--- Source records Enclosed Below ---
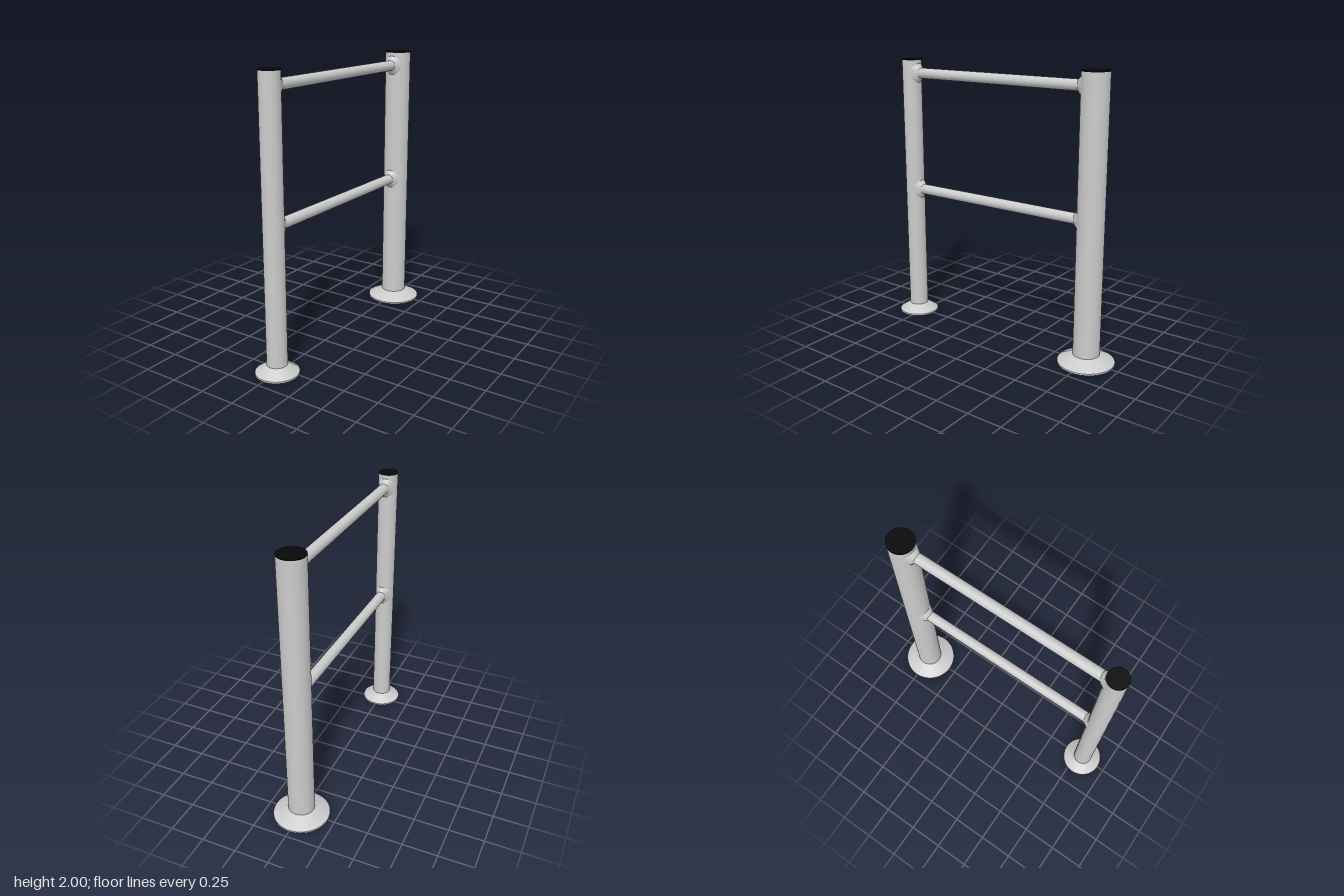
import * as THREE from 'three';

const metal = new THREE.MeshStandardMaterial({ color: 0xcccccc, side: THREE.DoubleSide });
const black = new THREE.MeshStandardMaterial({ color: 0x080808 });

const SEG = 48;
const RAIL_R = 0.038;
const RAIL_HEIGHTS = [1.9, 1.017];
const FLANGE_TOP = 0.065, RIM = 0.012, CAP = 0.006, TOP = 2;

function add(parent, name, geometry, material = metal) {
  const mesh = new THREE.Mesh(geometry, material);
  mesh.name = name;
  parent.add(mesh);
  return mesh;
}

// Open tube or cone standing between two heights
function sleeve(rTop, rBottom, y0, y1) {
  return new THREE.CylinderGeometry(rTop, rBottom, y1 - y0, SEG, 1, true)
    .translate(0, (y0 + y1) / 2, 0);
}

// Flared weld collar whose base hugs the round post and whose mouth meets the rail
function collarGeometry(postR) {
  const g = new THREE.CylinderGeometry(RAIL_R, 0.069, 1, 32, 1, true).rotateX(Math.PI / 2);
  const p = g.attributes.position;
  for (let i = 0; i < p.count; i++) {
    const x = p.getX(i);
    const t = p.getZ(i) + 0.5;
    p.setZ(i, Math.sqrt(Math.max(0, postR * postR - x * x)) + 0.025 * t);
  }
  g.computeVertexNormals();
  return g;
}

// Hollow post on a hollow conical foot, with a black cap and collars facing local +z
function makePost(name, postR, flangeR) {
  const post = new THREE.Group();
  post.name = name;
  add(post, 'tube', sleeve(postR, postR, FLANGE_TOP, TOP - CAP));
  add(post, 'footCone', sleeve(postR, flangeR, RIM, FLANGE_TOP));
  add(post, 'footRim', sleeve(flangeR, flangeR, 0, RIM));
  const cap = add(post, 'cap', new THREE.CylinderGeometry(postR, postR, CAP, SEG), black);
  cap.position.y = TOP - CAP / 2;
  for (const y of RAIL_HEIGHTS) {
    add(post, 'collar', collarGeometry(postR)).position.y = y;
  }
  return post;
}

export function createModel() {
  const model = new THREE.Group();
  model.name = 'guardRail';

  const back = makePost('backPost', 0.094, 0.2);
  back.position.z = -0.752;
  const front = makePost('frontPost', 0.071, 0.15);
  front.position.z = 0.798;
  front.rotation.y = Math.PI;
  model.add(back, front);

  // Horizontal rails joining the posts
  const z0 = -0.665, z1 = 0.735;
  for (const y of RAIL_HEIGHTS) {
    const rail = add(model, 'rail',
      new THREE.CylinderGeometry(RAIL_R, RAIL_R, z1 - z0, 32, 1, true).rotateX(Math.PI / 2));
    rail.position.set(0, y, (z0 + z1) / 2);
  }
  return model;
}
--- End of Enclosed Source records ---
--- Source records Enclosed Below ---
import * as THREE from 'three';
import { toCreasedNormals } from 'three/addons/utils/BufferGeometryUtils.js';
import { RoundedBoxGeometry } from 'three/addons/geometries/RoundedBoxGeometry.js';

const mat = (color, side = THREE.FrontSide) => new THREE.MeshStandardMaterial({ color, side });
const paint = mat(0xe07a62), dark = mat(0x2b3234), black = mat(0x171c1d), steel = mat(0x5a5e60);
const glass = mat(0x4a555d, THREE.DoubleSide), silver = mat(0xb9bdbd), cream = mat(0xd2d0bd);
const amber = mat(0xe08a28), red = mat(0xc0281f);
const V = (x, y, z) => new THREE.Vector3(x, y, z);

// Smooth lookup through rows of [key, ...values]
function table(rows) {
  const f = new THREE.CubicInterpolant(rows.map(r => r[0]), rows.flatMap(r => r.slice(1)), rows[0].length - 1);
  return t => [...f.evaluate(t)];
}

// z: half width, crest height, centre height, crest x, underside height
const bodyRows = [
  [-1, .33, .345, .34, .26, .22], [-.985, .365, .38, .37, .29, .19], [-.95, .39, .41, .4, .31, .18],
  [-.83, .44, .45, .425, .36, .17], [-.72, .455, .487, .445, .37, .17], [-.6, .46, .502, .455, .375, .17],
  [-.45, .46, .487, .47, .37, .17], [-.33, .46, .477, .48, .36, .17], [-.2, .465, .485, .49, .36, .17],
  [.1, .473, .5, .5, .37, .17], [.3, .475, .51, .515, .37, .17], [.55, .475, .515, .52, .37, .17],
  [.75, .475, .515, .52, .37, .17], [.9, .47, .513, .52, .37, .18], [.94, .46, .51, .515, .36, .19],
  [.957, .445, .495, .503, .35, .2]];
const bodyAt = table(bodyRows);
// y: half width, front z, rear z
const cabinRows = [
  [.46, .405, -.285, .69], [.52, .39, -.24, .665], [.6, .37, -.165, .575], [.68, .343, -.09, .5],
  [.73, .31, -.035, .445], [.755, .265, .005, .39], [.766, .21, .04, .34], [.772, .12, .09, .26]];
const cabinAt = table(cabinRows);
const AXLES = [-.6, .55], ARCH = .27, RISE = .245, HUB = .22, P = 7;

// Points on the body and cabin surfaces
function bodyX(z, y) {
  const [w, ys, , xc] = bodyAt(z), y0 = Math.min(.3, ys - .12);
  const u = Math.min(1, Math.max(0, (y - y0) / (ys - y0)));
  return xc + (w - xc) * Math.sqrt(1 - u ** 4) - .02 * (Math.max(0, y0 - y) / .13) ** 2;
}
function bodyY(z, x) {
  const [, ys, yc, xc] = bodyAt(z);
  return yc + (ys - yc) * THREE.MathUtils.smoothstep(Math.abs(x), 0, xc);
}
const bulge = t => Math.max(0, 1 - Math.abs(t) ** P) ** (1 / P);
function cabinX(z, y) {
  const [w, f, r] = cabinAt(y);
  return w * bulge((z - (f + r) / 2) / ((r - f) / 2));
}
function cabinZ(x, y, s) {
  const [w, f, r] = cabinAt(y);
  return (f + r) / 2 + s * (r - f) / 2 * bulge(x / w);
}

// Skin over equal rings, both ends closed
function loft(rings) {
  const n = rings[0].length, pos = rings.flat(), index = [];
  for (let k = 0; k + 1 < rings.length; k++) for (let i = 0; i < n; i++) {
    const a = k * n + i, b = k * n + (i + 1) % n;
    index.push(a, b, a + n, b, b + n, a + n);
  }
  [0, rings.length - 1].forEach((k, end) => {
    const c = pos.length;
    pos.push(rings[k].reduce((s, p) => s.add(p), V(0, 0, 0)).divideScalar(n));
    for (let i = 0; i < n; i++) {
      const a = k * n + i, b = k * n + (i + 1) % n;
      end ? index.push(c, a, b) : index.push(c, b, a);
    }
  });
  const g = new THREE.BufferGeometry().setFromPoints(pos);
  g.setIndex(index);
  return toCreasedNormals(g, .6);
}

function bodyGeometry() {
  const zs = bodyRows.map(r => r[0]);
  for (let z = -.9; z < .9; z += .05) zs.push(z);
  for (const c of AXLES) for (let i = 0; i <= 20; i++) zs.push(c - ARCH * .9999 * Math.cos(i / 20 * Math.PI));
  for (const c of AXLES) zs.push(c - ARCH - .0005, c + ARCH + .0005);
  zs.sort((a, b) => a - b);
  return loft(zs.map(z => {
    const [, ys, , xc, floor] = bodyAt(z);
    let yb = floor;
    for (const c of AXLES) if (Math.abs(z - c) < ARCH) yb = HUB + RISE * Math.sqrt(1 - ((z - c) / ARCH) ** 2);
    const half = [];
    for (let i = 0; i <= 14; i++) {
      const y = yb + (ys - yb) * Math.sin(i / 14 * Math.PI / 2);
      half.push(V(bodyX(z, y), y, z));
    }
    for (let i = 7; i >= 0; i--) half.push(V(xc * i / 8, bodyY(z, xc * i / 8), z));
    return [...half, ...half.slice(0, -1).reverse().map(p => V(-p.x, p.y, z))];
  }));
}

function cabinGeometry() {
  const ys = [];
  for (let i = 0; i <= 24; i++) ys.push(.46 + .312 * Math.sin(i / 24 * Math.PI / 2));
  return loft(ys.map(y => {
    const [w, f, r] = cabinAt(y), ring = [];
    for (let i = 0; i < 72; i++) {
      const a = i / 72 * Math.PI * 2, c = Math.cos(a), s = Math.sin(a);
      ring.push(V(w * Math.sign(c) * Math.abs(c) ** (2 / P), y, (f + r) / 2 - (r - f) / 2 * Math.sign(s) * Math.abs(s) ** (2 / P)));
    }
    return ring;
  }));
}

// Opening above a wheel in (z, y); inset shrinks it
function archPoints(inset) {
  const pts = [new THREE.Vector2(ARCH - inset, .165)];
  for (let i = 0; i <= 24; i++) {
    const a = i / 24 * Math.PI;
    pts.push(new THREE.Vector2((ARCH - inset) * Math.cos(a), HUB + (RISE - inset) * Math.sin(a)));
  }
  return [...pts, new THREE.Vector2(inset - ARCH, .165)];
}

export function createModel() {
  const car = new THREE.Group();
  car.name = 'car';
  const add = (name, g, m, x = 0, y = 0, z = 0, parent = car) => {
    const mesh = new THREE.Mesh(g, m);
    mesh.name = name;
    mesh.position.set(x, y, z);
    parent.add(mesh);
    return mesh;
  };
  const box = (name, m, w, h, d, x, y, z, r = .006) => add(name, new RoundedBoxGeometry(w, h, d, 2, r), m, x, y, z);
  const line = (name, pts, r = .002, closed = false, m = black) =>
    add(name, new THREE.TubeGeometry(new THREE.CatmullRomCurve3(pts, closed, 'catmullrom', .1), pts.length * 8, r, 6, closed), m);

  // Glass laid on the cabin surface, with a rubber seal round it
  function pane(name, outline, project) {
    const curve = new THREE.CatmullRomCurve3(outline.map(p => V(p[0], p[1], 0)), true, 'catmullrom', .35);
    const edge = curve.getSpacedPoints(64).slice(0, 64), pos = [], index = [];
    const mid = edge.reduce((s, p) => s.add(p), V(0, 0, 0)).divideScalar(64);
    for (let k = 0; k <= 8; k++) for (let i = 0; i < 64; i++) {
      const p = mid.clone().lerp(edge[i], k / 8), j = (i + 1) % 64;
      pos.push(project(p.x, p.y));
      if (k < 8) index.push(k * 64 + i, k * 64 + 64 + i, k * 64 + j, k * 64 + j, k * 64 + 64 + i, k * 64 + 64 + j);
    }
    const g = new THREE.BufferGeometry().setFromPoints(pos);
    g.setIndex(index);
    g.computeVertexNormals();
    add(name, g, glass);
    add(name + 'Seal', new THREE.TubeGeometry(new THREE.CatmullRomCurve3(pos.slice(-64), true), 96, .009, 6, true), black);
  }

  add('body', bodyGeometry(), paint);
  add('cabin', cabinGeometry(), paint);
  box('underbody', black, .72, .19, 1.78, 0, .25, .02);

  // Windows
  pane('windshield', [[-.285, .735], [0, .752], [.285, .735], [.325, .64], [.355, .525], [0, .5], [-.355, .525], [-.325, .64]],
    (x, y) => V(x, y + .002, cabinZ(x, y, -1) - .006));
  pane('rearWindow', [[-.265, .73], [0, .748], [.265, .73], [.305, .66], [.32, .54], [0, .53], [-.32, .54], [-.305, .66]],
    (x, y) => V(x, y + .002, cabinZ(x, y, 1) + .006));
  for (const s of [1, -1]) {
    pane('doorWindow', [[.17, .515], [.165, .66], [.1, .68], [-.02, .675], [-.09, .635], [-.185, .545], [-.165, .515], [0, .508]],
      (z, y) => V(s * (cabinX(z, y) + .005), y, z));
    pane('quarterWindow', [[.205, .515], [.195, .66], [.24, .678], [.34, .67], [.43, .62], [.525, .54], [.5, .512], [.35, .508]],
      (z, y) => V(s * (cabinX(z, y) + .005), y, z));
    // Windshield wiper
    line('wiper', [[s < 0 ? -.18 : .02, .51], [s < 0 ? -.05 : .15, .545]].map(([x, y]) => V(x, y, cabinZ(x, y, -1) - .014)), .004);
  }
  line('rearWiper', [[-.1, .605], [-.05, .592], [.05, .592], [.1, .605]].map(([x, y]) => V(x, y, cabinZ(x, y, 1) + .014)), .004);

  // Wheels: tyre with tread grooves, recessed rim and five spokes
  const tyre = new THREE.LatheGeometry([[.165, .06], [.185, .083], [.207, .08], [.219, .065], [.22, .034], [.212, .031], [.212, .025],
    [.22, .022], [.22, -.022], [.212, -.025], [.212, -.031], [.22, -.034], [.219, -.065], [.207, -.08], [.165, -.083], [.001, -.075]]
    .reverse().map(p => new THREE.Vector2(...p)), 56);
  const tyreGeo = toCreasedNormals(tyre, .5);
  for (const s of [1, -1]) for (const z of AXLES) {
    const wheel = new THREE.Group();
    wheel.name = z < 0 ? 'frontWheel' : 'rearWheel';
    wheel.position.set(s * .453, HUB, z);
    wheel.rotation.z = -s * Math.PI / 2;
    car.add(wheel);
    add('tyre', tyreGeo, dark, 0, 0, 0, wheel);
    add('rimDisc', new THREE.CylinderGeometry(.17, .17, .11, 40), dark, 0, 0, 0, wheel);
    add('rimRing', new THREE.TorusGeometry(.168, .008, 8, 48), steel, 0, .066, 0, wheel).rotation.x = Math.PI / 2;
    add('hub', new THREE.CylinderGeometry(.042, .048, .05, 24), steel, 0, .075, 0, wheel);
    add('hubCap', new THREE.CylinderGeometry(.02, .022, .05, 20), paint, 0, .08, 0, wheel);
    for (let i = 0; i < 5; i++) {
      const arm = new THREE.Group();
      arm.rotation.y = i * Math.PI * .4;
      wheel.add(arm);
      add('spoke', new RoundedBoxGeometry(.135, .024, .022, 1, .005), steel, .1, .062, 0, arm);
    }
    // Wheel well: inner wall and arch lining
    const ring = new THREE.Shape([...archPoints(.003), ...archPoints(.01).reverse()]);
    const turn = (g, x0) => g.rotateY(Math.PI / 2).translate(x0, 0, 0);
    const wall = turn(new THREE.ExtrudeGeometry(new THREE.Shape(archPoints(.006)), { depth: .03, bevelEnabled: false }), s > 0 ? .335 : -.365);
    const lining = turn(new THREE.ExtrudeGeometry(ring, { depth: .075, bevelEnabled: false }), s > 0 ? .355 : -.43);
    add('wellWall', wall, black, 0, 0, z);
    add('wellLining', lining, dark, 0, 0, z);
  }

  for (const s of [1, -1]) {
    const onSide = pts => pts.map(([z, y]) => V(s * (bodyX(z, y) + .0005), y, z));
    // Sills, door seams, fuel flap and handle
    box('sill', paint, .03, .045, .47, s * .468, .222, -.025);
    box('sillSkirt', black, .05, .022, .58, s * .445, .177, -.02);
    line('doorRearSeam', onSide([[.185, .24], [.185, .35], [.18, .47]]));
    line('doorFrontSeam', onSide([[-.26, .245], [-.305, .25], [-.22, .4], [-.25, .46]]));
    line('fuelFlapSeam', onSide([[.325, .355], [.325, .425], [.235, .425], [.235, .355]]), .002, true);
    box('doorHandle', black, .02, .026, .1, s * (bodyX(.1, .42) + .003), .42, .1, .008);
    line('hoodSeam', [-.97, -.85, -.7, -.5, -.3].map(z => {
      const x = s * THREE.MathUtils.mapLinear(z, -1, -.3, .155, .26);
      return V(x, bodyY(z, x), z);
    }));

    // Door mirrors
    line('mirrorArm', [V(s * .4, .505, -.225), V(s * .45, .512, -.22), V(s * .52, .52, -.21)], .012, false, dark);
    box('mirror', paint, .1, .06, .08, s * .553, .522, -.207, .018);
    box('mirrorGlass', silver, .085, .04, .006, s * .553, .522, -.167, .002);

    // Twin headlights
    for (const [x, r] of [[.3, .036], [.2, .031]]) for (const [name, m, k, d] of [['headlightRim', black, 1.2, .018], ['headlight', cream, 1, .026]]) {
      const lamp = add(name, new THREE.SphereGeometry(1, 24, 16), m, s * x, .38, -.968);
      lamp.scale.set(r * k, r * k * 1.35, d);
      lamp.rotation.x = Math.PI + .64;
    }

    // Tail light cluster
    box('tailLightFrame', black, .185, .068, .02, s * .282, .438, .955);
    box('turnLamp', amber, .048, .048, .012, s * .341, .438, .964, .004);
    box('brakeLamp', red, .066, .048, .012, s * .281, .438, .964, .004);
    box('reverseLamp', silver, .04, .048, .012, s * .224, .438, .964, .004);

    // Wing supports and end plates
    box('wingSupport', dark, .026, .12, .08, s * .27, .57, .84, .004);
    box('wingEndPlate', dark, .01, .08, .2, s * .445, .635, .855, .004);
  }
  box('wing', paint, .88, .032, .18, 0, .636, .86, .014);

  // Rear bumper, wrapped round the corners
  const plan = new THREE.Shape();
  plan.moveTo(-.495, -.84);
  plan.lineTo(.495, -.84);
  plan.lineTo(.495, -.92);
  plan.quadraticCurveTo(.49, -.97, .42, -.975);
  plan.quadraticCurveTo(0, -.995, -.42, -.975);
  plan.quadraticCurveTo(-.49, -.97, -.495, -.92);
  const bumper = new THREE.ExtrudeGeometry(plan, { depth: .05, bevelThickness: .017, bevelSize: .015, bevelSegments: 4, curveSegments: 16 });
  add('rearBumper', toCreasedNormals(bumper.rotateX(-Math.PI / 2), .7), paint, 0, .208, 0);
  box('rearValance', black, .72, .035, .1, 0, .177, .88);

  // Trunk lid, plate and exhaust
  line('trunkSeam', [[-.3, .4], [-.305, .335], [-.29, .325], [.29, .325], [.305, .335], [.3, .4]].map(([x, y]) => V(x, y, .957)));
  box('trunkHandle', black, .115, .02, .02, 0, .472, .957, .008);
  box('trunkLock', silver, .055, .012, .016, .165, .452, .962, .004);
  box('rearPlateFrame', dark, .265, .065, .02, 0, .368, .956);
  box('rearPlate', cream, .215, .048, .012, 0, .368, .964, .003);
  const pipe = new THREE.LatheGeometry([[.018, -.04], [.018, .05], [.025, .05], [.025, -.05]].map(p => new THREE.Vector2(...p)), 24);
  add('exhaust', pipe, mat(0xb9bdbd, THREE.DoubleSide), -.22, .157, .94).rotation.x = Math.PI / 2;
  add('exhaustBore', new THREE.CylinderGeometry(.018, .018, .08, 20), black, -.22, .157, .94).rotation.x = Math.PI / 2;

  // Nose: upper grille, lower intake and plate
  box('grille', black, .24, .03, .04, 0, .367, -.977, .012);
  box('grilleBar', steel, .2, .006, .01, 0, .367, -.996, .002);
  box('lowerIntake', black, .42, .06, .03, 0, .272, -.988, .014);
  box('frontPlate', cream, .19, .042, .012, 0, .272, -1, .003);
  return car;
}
--- End of Enclosed Source records ---
What the task asks: Leave out every line above except those from the line with "silver, .055, .012, .016, .165, .452, .962, .004);" up to and including the line with "box('frontPlate', cream, .19, .042, .012, 0, .272, -1, .003);", and copy those exactly.

Answer to the exercise:
  box('trunkLock', silver, .055, .012, .016, .165, .452, .962, .004);
  box('rearPlateFrame', dark, .265, .065, .02, 0, .368, .956);
  box('rearPlate', cream, .215, .048, .012, 0, .368, .964, .003);
  const pipe = new THREE.LatheGeometry([[.018, -.04], [.018, .05], [.025, .05], [.025, -.05]].map(p => new THREE.Vector2(...p)), 24);
  add('exhaust', pipe, mat(0xb9bdbd, THREE.DoubleSide), -.22, .157, .94).rotation.x = Math.PI / 2;
  add('exhaustBore', new THREE.CylinderGeometry(.018, .018, .08, 20), black, -.22, .157, .94).rotation.x = Math.PI / 2;

  // Nose: upper grille, lower intake and plate
  box('grille', black, .24, .03, .04, 0, .367, -.977, .012);
  box('grilleBar', steel, .2, .006, .01, 0, .367, -.996, .002);
  box('lowerIntake', black, .42, .06, .03, 0, .272, -.988, .014);
  box('frontPlate', cream, .19, .042, .012, 0, .272, -1, .003);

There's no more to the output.